DEAR ABBY: This is in reference to your reply to the mother who had difficulty understanding why "God took her child" through an accident. My teenage grandson was struck and killed by a car while crossing the street. The driver of the car had been drinking in a bar for three hours. He was driving a vehicle that was not his and was going at a speed estimated to be twice the legal limit.
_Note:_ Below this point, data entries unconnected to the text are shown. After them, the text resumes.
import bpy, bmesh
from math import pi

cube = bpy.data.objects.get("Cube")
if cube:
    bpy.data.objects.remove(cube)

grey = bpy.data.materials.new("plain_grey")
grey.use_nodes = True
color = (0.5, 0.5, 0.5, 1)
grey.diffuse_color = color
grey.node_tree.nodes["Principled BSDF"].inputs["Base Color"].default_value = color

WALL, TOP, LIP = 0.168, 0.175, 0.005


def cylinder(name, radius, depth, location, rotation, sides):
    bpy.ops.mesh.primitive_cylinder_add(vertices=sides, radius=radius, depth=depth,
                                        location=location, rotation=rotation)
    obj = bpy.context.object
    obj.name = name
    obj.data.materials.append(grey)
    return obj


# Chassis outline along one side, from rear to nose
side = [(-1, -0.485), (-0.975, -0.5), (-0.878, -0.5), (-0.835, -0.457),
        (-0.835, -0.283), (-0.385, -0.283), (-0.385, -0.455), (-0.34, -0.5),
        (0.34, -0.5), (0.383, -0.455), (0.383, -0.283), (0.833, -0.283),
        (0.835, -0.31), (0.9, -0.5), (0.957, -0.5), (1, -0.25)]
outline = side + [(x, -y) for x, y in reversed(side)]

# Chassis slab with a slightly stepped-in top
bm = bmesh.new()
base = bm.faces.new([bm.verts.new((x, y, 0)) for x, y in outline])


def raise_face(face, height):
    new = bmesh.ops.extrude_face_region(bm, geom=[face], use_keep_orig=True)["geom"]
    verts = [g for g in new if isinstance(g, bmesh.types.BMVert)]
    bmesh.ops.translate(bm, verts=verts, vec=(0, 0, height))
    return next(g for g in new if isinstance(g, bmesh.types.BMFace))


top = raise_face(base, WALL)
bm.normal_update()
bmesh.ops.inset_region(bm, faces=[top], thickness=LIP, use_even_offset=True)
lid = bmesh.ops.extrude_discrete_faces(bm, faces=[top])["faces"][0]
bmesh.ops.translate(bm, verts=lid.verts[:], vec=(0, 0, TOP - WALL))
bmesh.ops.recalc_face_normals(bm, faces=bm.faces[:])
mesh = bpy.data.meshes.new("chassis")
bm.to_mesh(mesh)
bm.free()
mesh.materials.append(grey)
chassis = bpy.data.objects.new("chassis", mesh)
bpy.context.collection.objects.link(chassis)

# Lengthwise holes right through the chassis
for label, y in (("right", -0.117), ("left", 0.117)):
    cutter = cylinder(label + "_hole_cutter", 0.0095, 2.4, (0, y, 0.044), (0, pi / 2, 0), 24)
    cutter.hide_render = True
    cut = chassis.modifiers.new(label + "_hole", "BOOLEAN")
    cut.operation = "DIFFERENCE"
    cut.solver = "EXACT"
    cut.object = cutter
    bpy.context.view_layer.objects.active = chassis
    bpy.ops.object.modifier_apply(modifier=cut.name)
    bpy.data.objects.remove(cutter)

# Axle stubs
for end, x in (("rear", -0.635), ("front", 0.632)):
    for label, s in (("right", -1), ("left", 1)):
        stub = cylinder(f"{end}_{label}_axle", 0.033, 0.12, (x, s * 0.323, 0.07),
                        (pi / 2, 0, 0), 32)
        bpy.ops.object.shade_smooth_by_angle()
He did not stop after hitting my grandson.
When her minister told my daughter it was "God's will" and she would have to "bow" to it, she, too, had difficulty accepting it. I suggested that for a person to get into a "borrowed" vehicle, exceed the speed limit and leave the scene of an accident was not the will of God, but the will of Satan.Is it not approaching blasphemy to blame God for something for which Satan is responsible? - THE REV. AUTRY BROWN, BOLIVAR, MO.
DEAR MR. BROWN: Let us leave both God and Satan out of it; the blame rightfully belongs to the driver of the car.
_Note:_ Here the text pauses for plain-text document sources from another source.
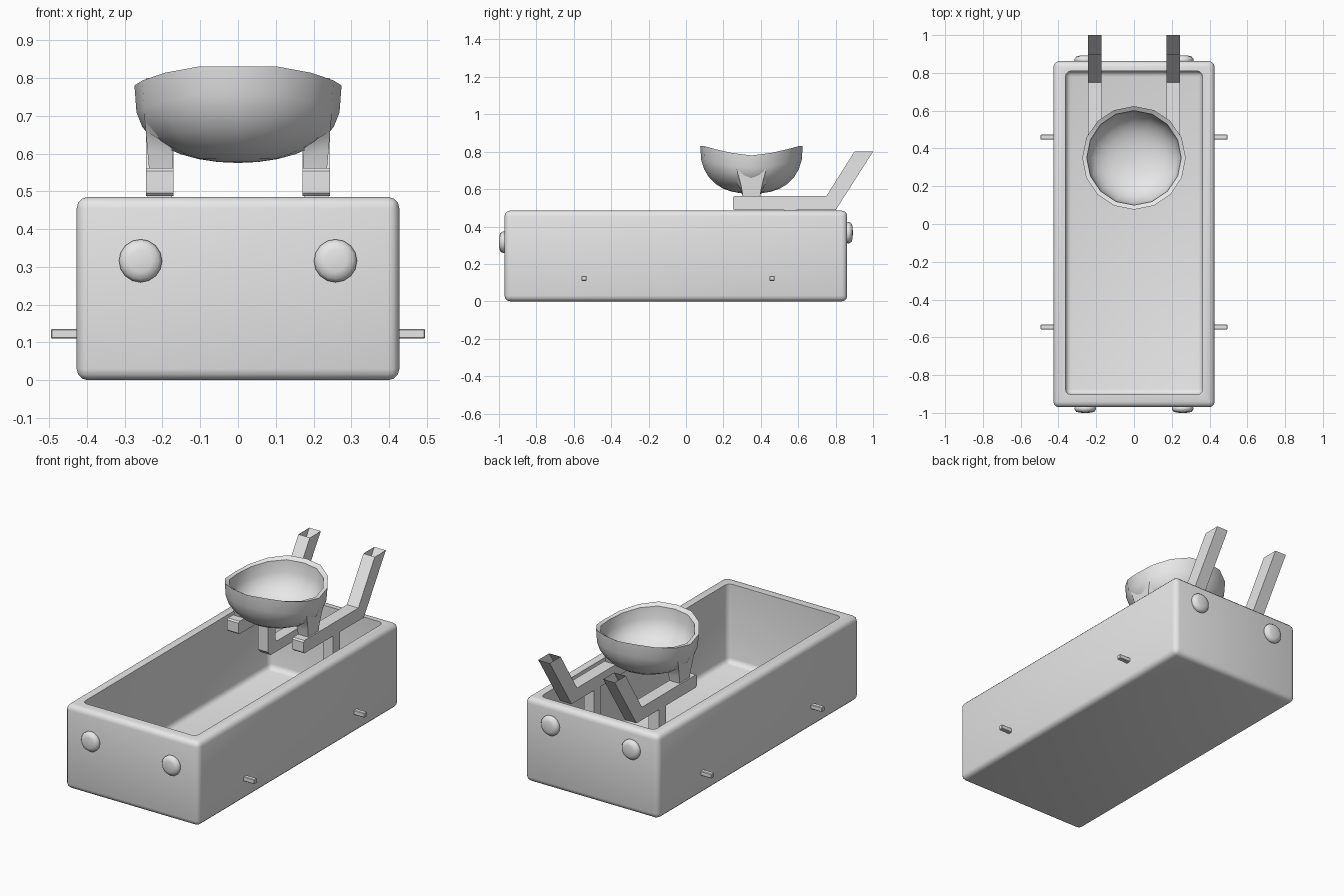
import bpy, bmesh, math
from mathutils import Vector

if "Cube" in bpy.data.objects:
    bpy.data.objects.remove(bpy.data.objects["Cube"])

grey = bpy.data.materials.new("plain_grey")
grey.diffuse_color = (0.8, 0.8, 0.8, 1)
grey.use_nodes = True
grey.node_tree.nodes["Principled BSDF"].inputs["Base Color"].default_value = grey.diffuse_color


def smooth(ob, angle=35):
    bpy.ops.object.select_all(action='DESELECT')
    ob.select_set(True)
    bpy.context.view_layer.objects.active = ob
    bpy.ops.object.shade_smooth_by_angle(angle=math.radians(angle))


def finish(name, bm, angle=35, open_face=None):
    bmesh.ops.recalc_face_normals(bm, faces=bm.faces[:])
    # an open end is cut only after the normals are settled
    if open_face is not None:
        bm.faces.remove(open_face)
    me = bpy.data.meshes.new(name)
    bm.to_mesh(me)
    bm.free()
    me.materials.append(grey)
    ob = bpy.data.objects.new(name, me)
    bpy.context.collection.objects.link(ob)
    smooth(ob, angle)
    return ob


def box(name, lo, hi, bevel, segments=3):
    bm = bmesh.new()
    bmesh.ops.create_cube(bm, size=1)
    for v in bm.verts:
        v.co = Vector([lo[i] if v.co[i] < 0 else hi[i] for i in range(3)])
    bmesh.ops.bevel(bm, geom=bm.edges[:], offset=bevel, segments=segments,
                    profile=0.5, affect='EDGES')
    return finish(name, bm)


def side_profile(name, pts, x0, x1, open_edge=None):
    """Extrude a (y, z) outline from x0 to x1; open_edge leaves one end hollow."""
    bm = bmesh.new()
    a = [bm.verts.new((x0, y, z)) for y, z in pts]
    b = [bm.verts.new((x1, y, z)) for y, z in pts]
    n = len(pts)
    bm.faces.new(a)
    bm.faces.new(b[::-1])
    tip = None
    for i in range(n):
        j = (i + 1) % n
        f = bm.faces.new((a[i], a[j], b[j], b[i]))
        if i == open_edge:
            tip = f
    return finish(name, bm, 35, tip)


def lathe(name, rings, steps, place):
    """Rings of (radius, height); place maps (radius, angle, height) to a point."""
    bm = bmesh.new()
    rows = []
    for r, h in rings:
        if r == 0:
            rows.append([bm.verts.new(place(0, 0, h))] * steps)
        else:
            rows.append([bm.verts.new(place(r, 2 * math.pi * k / steps, h))
                         for k in range(steps)])
    for p, q in zip(rows, rows[1:]):
        for k in range(steps):
            m = (k + 1) % steps
            bm.faces.new(list(dict.fromkeys((p[k], p[m], q[m], q[k]))))
    return finish(name, bm, 45)


# open tub with rounded edges, hollowed by a rounded cutter
tub = box("tub_body", (-0.427, -0.97, 0), (0.427, 0.862, 0.485), 0.03)
hollow = box("tub_hollow_cutter", (-0.363, -0.903, 0.03), (0.363, 0.81, 0.7), 0.03)
mod = tub.modifiers.new("hollow", 'BOOLEAN')
mod.operation = 'DIFFERENCE'
mod.solver = 'EXACT'
mod.object = hollow
bpy.context.view_layer.objects.active = tub
bpy.ops.object.modifier_apply(modifier=mod.name)
bpy.data.objects.remove(hollow)
smooth(tub)

# bowl seat: outer shell, rim and inner shell, rim higher at front and back
CY, RIM = 0.35, 0.78
rings = []
for i in range(9):
    t = math.pi / 2 * i / 8
    rings.append((0.274 * math.sin(t), -0.205 * max(math.cos(t), 0) ** 0.65))
for i in range(8, -1, -1):
    t = math.pi / 2 * i / 8
    rings.append((0.25 * math.sin(t), -0.18 * max(math.cos(t), 0) ** 0.65))


def seat_point(r, a, h):
    lift = 0.05 * min(1, (abs(math.sin(a)) / 0.92) ** 1.5) * (r / 0.274) ** 4
    return (r * math.cos(a), CY + r * math.sin(a), RIM + h + lift)


lathe("bowl_seat", rings, 16, seat_point)

for side, s in (("left", -1), ("right", 1)):
    # handle rail with a hollow, upswept end
    side_profile(side + "_handle_rail",
                 [(0.258, 0.488), (0.80, 0.488), (1.0, 0.80), (0.90, 0.80),
                  (0.75, 0.562), (0.258, 0.562), (0.25, 0.554), (0.25, 0.496)],
                 s * 0.171, s * 0.244, open_edge=2)
    # bracket dropping from the rail and turning to the back wall
    side_profile(side + "_rail_bracket",
                 [(0.525, 0.50), (0.525, 0.28), (0.55, 0.255), (0.815, 0.255),
                  (0.815, 0.315), (0.605, 0.315), (0.59, 0.33), (0.59, 0.50)],
                 s * 0.175, s * 0.24)
    # flared leg joining the bowl to the rail
    bm = bmesh.new()
    levels = [  # inner x, outer x, half depth, inner z, outer z
        (0.172, 0.235, 0.045, 0.555, 0.555),
        (0.172, 0.240, 0.054, 0.59, 0.61),
        (0.175, 0.244, 0.066, 0.615, 0.66),
        (0.205, 0.249, 0.080, 0.635, 0.71)]
    loops = []
    for xi, xo, d, zi, zo in levels:
        loops.append([bm.verts.new(c) for c in (
            (s * xi, CY - d, zi), (s * xo, CY - d, zo),
            (s * xo, CY + d, zo), (s * xi, CY + d, zi))])
    for p, q in zip(loops, loops[1:]):
        for k in range(4):
            m = (k + 1) % 4
            bm.faces.new((p[k], p[m], q[m], q[k]))
    bm.faces.new(loops[0])
    bm.faces.new(loops[-1])
    finish(side + "_seat_leg", bm)

    # domed lamps on the front and back walls
    dome = [(0, -0.01), (0.05, -0.01), (0.057, 0.003), (0.057, 0.011),
            (0.048, 0.024), (0.03, 0.029), (0, 0.03)]
    for end, d, wall, z in (("front", -1, -0.97, 0.316), ("back", 1, 0.862, 0.367)):
        lathe(side + "_" + end + "_lamp", dome, 16,
              lambda r, a, h: (s * 0.258 + r * math.cos(a), wall + d * h,
                               z + r * math.sin(a)))
        # short axle stubs
        y = -0.545 if end == "front" else 0.46
        lo, hi = sorted((s * 0.415, s * 0.495))
        box(side + "_" + end + "_axle", (lo, y - 0.013, 0.11),
            (hi, y + 0.013, 0.136), 0.003, 1)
DEAR ABBY: In a recent column you advised a reader not to fight fire with fire because it might create a bigger fire. In some instances, I suppose this is true. However, there are times when one has to take extreme measures.
For example, my husband of many years used to come to the table for meals with no shirt on. I repeatedly asked him not to do this because I did not like looking at all that flesh while I ate. But he contiued to do so, saying that he "forgot."
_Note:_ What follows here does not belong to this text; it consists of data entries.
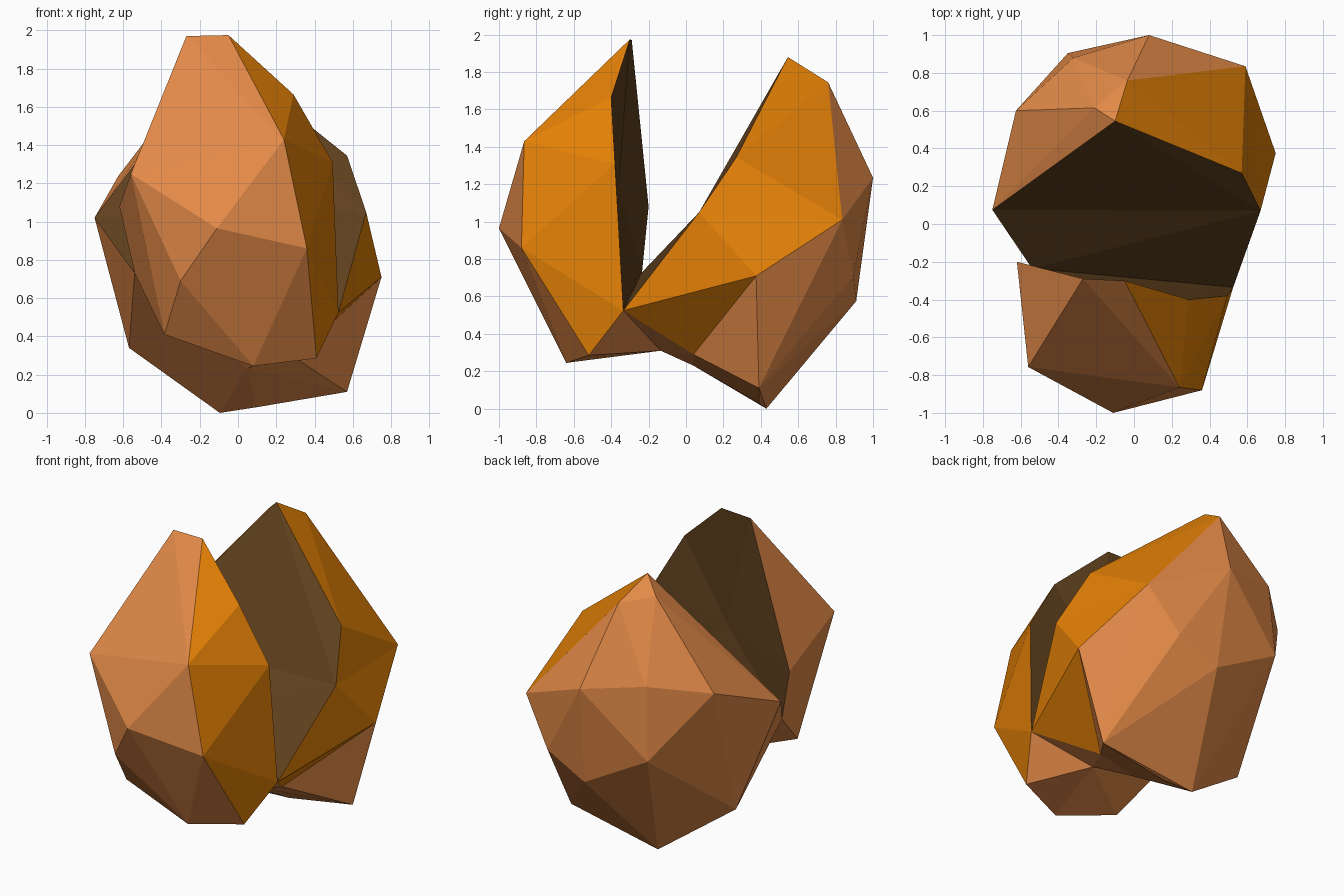
import bpy
import bmesh

cube = bpy.data.objects.get("Cube")
if cube:
    bpy.data.objects.remove(cube, do_unlink=True)


def make_material(name, colour):
    mat = bpy.data.materials.new(name)
    mat.use_nodes = True
    mat.diffuse_color = (*colour, 1)
    shader = next(n for n in mat.node_tree.nodes if n.type == "BSDF_PRINCIPLED")
    shader.inputs["Base Color"].default_value = (*colour, 1)
    return mat


MATERIALS = [
    make_material("tan_shell", (0.77, 0.255, 0.065)),
    make_material("orange_side", (0.78, 0.22, 0.002)),
    make_material("dark_inside", (0.118, 0.053, 0.013)),
]


def hull_lobe(name, inside, orange, shell):
    """Convex faceted body; a face whose corners all belong to one group takes its colour."""
    bm = bmesh.new()
    verts = {p: bm.verts.new(p) for p in dict.fromkeys(inside + orange + shell)}
    inside_verts = {verts[p] for p in inside}
    orange_verts = {verts[p] for p in orange}
    hull = bmesh.ops.convex_hull(bm, input=bm.verts[:])
    spare = [v for v in hull["geom_interior"] if isinstance(v, bmesh.types.BMVert)]
    bmesh.ops.delete(bm, geom=spare, context="VERTS")
    bmesh.ops.recalc_face_normals(bm, faces=bm.faces[:])
    for face in bm.faces:
        corners = set(face.verts)
        if corners <= inside_verts:
            face.material_index = 2
        elif corners <= orange_verts:
            face.material_index = 1
    planes = [(f.normal.copy(), f.calc_center_median()) for f in bm.faces]
    return name, bm, planes


def dent_inside(bm, point):
    """Replace the dark split face by a shallow fan sinking to one point."""
    dark = [f for f in bm.faces if f.material_index == 2]
    rim = [e for e in bm.edges if sum(f in dark for f in e.link_faces) == 1]
    bmesh.ops.delete(bm, geom=dark, context="FACES_ONLY")
    centre = bm.verts.new(point)
    for edge in rim:
        bm.faces.new((*edge.verts, centre)).material_index = 2
    bmesh.ops.recalc_face_normals(bm, faces=bm.faces[:])


def buried(face, planes):
    centre = face.calc_center_median()
    return all((centre - origin).dot(normal) < -0.008 for normal, origin in planes)


# Corners where the two lobes of the split join
hinge_left = (0.525, -0.335, 0.525)
hinge_right = (-0.54, -0.235, 0.73)
hinge_under = (0.21, -0.135, 0.31)

# Front lobe corners
tip = (-0.05, -0.30, 1.975)
tip_right = (-0.27, -0.29, 1.97)
rim_upper = (0.29, -0.40, 1.665)
rim_middle = (0.495, -0.38, 1.31)
rim_right = (-0.62, -0.20, 1.08)
front_foot = [(0.41, -0.52, 0.285), (-0.385, -0.62, 0.41), (0.08, -0.64, 0.245)]

front = hull_lobe(
    "front_lobe",
    inside=[tip, tip_right, rim_upper, rim_middle, rim_right, hinge_left, hinge_right],
    orange=[tip, rim_upper, rim_middle, hinge_left,
            (0.24, -0.865, 1.43), (0.36, -0.88, 0.86), front_foot[0]],
    shell=[(-0.11, -1.0, 0.965), (-0.56, -0.757, 1.25), (-0.30, -0.86, 0.69)] + front_foot,
)
dent_inside(front[1], (-0.045, -0.36, 1.19))
front_under = hull_lobe("front_lobe_underside", inside=[], orange=[],
                        shell=front_foot + [hinge_left, hinge_right, hinge_under])

# Back lobe: ring of corners at the fold of its inner face
fold_left = (0.67, 0.07, 1.05)
fold_right = (-0.75, 0.075, 1.02)
ring_left = (0.59, 0.835, 1.01)
ring_back = [(0.08, 1.0, 1.235), (-0.32, 0.88, 1.31), (-0.625, 0.60, 1.24)]
peak = (-0.10, 0.545, 1.88)
shoulder = (0.57, 0.27, 1.345)

back_top = hull_lobe(
    "back_lobe_top",
    inside=[peak, shoulder, fold_left, fold_right],
    orange=[peak, shoulder, fold_left, ring_left, (-0.035, 0.76, 1.745)],
    shell=ring_back + [(-0.21, 0.615, 1.78)],
)

# Back lobe: wedge reaching forward to the hinge
side_left = (0.75, 0.375, 0.71)
belly_left = (0.295, 0.04, 0.29)
belly_middle = (0.045, 0.04, 0.23)

back_hinge = hull_lobe(
    "back_lobe_hinge",
    inside=[fold_left, fold_right, hinge_left, hinge_right],
    orange=[fold_left, ring_left, hinge_left, side_left, belly_left],
    shell=ring_back + [hinge_under, belly_middle],
)

# Back lobe: rounded base
back_base = hull_lobe(
    "back_lobe_base", inside=[], orange=[],
    shell=ring_back + [
        ring_left, fold_right, hinge_right, side_left, belly_left, belly_middle,
        (-0.35, 0.905, 0.83), (0.11, 0.91, 0.575), (0.39, 0.895, 0.71),
        (0.57, 0.39, 0.11), (0.10, 0.39, 0.03), (-0.095, 0.43, 0.0),
        (-0.57, 0.29, 0.34)],
)

# Drop the walls hidden inside a neighbouring piece, then make the objects
lobes = [front, front_under, back_top, back_hinge, back_base]
for name, bm, planes in lobes:
    others = [lobe[2] for lobe in lobes if lobe[0] != name]
    hidden = [f for f in bm.faces if any(buried(f, other) for other in others)]
    bmesh.ops.delete(bm, geom=hidden, context="FACES")
    mesh = bpy.data.meshes.new(name)
    bm.to_mesh(mesh)
    bm.free()
    for mat in MATERIALS:
        mesh.materials.append(mat)
    bpy.context.collection.objects.link(bpy.data.objects.new(name, mesh))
Finally, one Sunday morning when I had prepared an especially nice breakfast, he came to the table wearing only his shorts. He was in his early 70s by this time and by no means attractive in his half-naked state. (I am 10 years younger.)
So, without saying a word, I left the table took off my dress and bra and returned to the table and proceeded to eat my breakfast. My husband took one look at me, got up and went to his room, put on a shirt and returned to the breakfast table. I then got up, went to my room again, redressed and returned to the table.
Neither my husband nor I said one word about the incident, but he never came to the table in a half-dressed state again. - ST. PETERSBURG FIREFIGHTER
DEAR FIREFIGHTER: How true that old saying: "Actions speak louder than words." No words could have been more effective.
DEAR ABBY: Aprpros Henry Clay's famous words, "I'd rather be right than be president," Orlando B. Ficklin of Illinois was heard to quip, "The gentlement will probably never be either!" - JACK B. HORSLEY, MATTOON, ILL.
DEAR MR. HORSLEY: Mr. Ricklin must have had a crystal ball. Henry Clay, for all his brilliance, was a five-time loser, having lost his bid for the presidency to John Quincy Adams, Andrew Jackson and James K. Polk, and his party's nomination to William Henry Harrison and Zachary Taylor.
CONFIDENTIAL TO YOU: To ensure a Happy New Year for you and everyone else - if you're driving, don't drink. And if you're drinking, please don't drive.